Record extracts
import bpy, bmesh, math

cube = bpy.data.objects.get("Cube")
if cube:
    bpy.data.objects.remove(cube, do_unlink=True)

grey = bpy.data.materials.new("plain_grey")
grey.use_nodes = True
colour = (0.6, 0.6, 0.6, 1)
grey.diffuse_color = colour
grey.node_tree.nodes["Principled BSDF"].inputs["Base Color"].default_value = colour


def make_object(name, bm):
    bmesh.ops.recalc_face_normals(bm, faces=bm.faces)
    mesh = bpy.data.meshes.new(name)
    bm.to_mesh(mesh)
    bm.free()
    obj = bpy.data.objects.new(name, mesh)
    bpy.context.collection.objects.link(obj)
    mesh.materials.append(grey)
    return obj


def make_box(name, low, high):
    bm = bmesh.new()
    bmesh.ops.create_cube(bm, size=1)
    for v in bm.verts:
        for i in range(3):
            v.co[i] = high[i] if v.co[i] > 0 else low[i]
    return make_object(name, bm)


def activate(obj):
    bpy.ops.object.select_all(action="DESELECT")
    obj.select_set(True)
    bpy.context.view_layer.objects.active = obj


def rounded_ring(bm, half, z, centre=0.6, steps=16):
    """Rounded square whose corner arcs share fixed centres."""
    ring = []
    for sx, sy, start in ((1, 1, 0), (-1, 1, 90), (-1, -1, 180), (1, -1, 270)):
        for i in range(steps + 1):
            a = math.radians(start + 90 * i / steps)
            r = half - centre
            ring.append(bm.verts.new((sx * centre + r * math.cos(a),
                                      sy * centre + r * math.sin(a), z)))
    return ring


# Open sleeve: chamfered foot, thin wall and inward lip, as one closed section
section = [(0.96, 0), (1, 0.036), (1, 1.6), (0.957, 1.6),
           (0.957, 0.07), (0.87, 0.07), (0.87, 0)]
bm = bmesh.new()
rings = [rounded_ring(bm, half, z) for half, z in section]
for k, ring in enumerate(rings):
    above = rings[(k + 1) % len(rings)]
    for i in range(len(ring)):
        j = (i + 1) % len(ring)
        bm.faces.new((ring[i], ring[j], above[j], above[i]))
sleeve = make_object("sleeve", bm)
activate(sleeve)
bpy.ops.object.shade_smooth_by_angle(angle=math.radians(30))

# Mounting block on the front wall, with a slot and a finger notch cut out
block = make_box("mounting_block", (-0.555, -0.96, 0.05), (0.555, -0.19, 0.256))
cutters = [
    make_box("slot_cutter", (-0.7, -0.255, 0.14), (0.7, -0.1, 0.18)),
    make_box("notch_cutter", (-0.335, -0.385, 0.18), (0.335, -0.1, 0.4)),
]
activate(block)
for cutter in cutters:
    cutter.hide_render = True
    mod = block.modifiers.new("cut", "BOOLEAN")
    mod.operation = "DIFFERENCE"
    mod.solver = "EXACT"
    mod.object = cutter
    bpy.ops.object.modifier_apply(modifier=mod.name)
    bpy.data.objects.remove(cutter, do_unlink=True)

What the exercise asks
When a line of the records holds the word "math", copy that line.

Solved problem
import bpy, bmesh, math
            a = math.radians(start + 90 * i / steps)
            ring.append(bm.verts.new((sx * centre + r * math.cos(a),
                                      sy * centre + r * math.sin(a), z)))
bpy.ops.object.shade_smooth_by_angle(angle=math.radians(30))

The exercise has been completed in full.